━━━ Material for the task

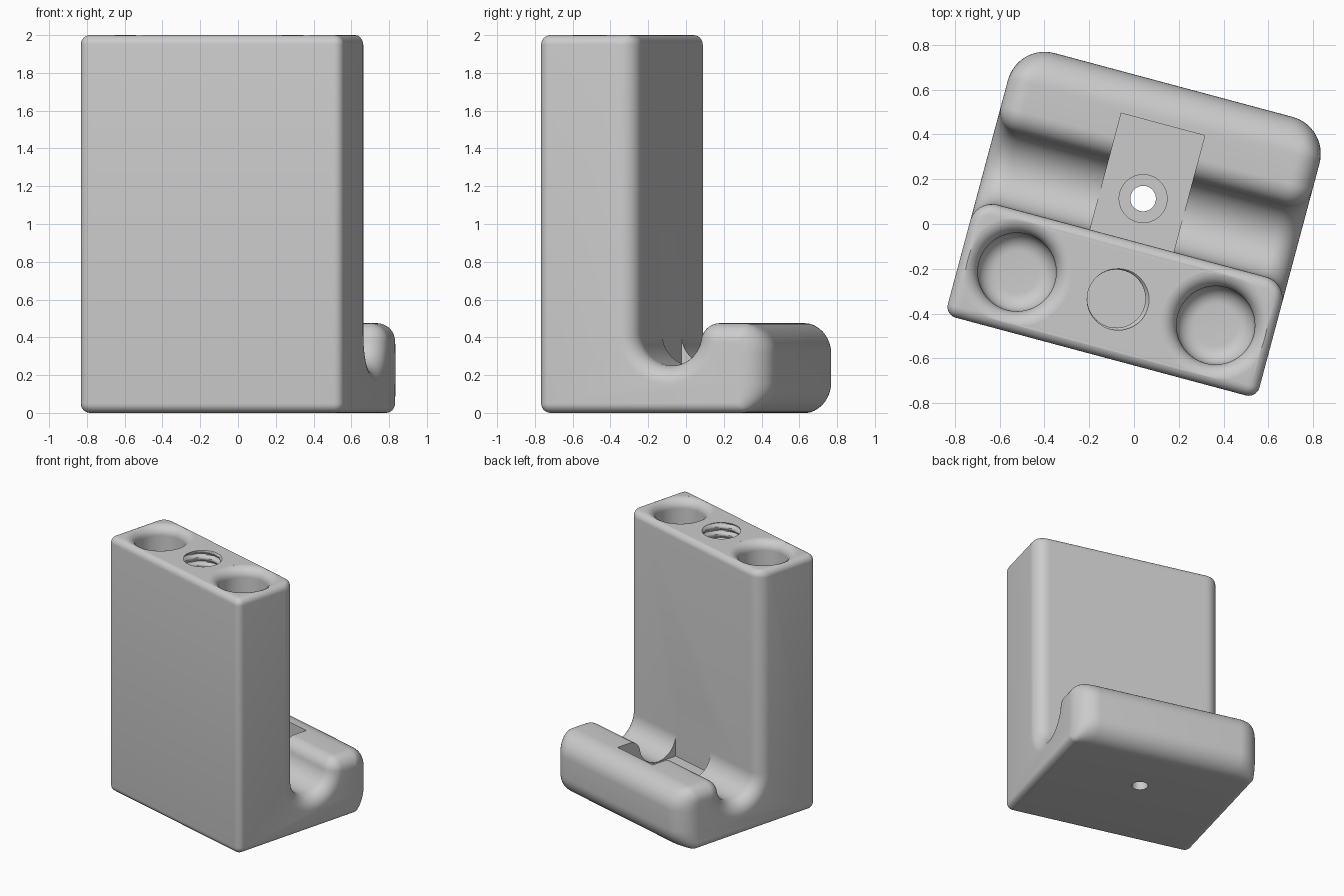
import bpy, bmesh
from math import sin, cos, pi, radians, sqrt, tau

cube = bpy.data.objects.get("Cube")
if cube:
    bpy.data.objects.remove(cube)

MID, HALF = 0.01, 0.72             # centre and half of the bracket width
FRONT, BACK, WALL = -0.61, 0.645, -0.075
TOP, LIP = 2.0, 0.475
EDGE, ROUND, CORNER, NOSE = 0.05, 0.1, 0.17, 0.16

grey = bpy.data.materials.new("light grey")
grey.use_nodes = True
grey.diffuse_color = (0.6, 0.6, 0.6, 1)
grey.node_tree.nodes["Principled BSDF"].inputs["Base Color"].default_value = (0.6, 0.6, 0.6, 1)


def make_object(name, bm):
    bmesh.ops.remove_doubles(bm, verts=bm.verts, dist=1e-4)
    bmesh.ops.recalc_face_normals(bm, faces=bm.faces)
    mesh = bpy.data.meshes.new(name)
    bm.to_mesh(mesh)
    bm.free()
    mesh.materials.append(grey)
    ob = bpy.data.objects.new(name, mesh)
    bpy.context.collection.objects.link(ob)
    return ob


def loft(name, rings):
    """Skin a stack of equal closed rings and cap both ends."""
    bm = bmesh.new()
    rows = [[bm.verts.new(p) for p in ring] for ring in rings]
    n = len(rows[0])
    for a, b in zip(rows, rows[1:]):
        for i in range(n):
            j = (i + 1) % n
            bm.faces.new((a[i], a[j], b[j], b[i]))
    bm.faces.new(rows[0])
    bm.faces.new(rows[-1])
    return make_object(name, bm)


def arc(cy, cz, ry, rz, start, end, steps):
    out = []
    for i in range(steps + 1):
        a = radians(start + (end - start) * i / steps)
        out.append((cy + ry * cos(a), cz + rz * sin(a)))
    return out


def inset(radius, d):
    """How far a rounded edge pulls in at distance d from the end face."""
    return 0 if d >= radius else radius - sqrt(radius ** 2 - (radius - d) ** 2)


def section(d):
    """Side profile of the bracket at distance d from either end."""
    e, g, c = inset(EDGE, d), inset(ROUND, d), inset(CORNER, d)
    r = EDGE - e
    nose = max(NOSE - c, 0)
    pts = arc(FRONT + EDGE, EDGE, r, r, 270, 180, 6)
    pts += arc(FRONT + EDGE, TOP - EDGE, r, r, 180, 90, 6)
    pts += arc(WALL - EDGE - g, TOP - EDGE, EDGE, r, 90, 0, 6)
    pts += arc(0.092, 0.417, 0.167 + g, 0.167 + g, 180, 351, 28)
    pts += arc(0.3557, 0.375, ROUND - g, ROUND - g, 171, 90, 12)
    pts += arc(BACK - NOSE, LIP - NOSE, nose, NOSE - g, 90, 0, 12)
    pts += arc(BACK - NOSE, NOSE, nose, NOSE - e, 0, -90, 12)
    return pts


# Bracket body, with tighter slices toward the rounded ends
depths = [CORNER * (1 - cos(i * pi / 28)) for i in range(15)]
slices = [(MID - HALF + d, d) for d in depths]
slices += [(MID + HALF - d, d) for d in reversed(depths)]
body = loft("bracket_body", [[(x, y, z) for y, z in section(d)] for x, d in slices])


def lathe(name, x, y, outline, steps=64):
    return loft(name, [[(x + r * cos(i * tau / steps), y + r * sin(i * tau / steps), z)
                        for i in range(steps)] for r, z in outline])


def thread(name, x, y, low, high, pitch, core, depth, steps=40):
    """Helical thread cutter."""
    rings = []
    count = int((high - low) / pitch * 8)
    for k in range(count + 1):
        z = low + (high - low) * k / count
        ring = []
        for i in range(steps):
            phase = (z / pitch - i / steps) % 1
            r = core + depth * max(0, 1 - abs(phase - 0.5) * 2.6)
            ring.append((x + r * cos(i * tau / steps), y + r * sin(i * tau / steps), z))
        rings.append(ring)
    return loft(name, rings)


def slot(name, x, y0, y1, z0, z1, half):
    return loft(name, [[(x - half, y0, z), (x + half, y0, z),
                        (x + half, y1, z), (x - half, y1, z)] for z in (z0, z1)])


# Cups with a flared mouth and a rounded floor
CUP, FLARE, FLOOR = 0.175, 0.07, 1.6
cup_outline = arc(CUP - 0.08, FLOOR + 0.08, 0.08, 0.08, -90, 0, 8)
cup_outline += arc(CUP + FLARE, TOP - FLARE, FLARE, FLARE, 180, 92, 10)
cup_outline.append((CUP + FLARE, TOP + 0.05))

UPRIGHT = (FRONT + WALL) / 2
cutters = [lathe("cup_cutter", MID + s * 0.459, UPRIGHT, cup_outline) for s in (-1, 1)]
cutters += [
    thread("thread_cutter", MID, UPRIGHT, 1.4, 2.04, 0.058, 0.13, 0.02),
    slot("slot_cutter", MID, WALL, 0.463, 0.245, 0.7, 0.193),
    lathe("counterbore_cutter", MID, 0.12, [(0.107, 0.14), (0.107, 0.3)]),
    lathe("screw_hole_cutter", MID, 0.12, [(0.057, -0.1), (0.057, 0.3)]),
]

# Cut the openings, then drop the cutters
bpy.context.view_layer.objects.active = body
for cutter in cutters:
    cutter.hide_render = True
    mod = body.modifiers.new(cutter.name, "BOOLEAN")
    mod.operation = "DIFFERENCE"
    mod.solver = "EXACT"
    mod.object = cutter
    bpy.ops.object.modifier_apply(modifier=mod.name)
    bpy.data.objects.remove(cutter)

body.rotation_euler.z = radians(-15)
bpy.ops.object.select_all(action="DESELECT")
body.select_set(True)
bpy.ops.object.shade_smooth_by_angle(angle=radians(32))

━━━━━━

» What you have to do: Restate the entries verbatim, without pictures.

» Output below:
import bpy, bmesh
from math import sin, cos, pi, radians, sqrt, tau

cube = bpy.data.objects.get("Cube")
if cube:
    bpy.data.objects.remove(cube)

MID, HALF = 0.01, 0.72             # centre and half of the bracket width
FRONT, BACK, WALL = -0.61, 0.645, -0.075
TOP, LIP = 2.0, 0.475
EDGE, ROUND, CORNER, NOSE = 0.05, 0.1, 0.17, 0.16

grey = bpy.data.materials.new("light grey")
grey.use_nodes = True
grey.diffuse_color = (0.6, 0.6, 0.6, 1)
grey.node_tree.nodes["Principled BSDF"].inputs["Base Color"].default_value = (0.6, 0.6, 0.6, 1)


def make_object(name, bm):
    bmesh.ops.remove_doubles(bm, verts=bm.verts, dist=1e-4)
    bmesh.ops.recalc_face_normals(bm, faces=bm.faces)
    mesh = bpy.data.meshes.new(name)
    bm.to_mesh(mesh)
    bm.free()
    mesh.materials.append(grey)
    ob = bpy.data.objects.new(name, mesh)
    bpy.context.collection.objects.link(ob)
    return ob


def loft(name, rings):
    """Skin a stack of equal closed rings and cap both ends."""
    bm = bmesh.new()
    rows = [[bm.verts.new(p) for p in ring] for ring in rings]
    n = len(rows[0])
    for a, b in zip(rows, rows[1:]):
        for i in range(n):
            j = (i + 1) % n
            bm.faces.new((a[i], a[j], b[j], b[i]))
    bm.faces.new(rows[0])
    bm.faces.new(rows[-1])
    return make_object(name, bm)


def arc(cy, cz, ry, rz, start, end, steps):
    out = []
    for i in range(steps + 1):
        a = radians(start + (end - start) * i / steps)
        out.append((cy + ry * cos(a), cz + rz * sin(a)))
    return out


def inset(radius, d):
    """How far a rounded edge pulls in at distance d from the end face."""
    return 0 if d >= radius else radius - sqrt(radius ** 2 - (radius - d) ** 2)


def section(d):
    """Side profile of the bracket at distance d from either end."""
    e, g, c = inset(EDGE, d), inset(ROUND, d), inset(CORNER, d)
    r = EDGE - e
    nose = max(NOSE - c, 0)
    pts = arc(FRONT + EDGE, EDGE, r, r, 270, 180, 6)
    pts += arc(FRONT + EDGE, TOP - EDGE, r, r, 180, 90, 6)
    pts += arc(WALL - EDGE - g, TOP - EDGE, EDGE, r, 90, 0, 6)
    pts += arc(0.092, 0.417, 0.167 + g, 0.167 + g, 180, 351, 28)
    pts += arc(0.3557, 0.375, ROUND - g, ROUND - g, 171, 90, 12)
    pts += arc(BACK - NOSE, LIP - NOSE, nose, NOSE - g, 90, 0, 12)
    pts += arc(BACK - NOSE, NOSE, nose, NOSE - e, 0, -90, 12)
    return pts


# Bracket body, with tighter slices toward the rounded ends
depths = [CORNER * (1 - cos(i * pi / 28)) for i in range(15)]
slices = [(MID - HALF + d, d) for d in depths]
slices += [(MID + HALF - d, d) for d in reversed(depths)]
body = loft("bracket_body", [[(x, y, z) for y, z in section(d)] for x, d in slices])


def lathe(name, x, y, outline, steps=64):
    return loft(name, [[(x + r * cos(i * tau / steps), y + r * sin(i * tau / steps), z)
                        for i in range(steps)] for r, z in outline])


def thread(name, x, y, low, high, pitch, core, depth, steps=40):
    """Helical thread cutter."""
    rings = []
    count = int((high - low) / pitch * 8)
    for k in range(count + 1):
        z = low + (high - low) * k / count
        ring = []
        for i in range(steps):
            phase = (z / pitch - i / steps) % 1
            r = core + depth * max(0, 1 - abs(phase - 0.5) * 2.6)
            ring.append((x + r * cos(i * tau / steps), y + r * sin(i * tau / steps), z))
        rings.append(ring)
    return loft(name, rings)


def slot(name, x, y0, y1, z0, z1, half):
    return loft(name, [[(x - half, y0, z), (x + half, y0, z),
                        (x + half, y1, z), (x - half, y1, z)] for z in (z0, z1)])


# Cups with a flared mouth and a rounded floor
CUP, FLARE, FLOOR = 0.175, 0.07, 1.6
cup_outline = arc(CUP - 0.08, FLOOR + 0.08, 0.08, 0.08, -90, 0, 8)
cup_outline += arc(CUP + FLARE, TOP - FLARE, FLARE, FLARE, 180, 92, 10)
cup_outline.append((CUP + FLARE, TOP + 0.05))

UPRIGHT = (FRONT + WALL) / 2
cutters = [lathe("cup_cutter", MID + s * 0.459, UPRIGHT, cup_outline) for s in (-1, 1)]
cutters += [
    thread("thread_cutter", MID, UPRIGHT, 1.4, 2.04, 0.058, 0.13, 0.02),
    slot("slot_cutter", MID, WALL, 0.463, 0.245, 0.7, 0.193),
    lathe("counterbore_cutter", MID, 0.12, [(0.107, 0.14), (0.107, 0.3)]),
    lathe("screw_hole_cutter", MID, 0.12, [(0.057, -0.1), (0.057, 0.3)]),
]

# Cut the openings, then drop the cutters
bpy.context.view_layer.objects.active = body
for cutter in cutters:
    cutter.hide_render = True
    mod = body.modifiers.new(cutter.name, "BOOLEAN")
    mod.operation = "DIFFERENCE"
    mod.solver = "EXACT"
    mod.object = cutter
    bpy.ops.object.modifier_apply(modifier=mod.name)
    bpy.data.objects.remove(cutter)

body.rotation_euler.z = radians(-15)
bpy.ops.object.select_all(action="DESELECT")
body.select_set(True)
bpy.ops.object.shade_smooth_by_angle(angle=radians(32))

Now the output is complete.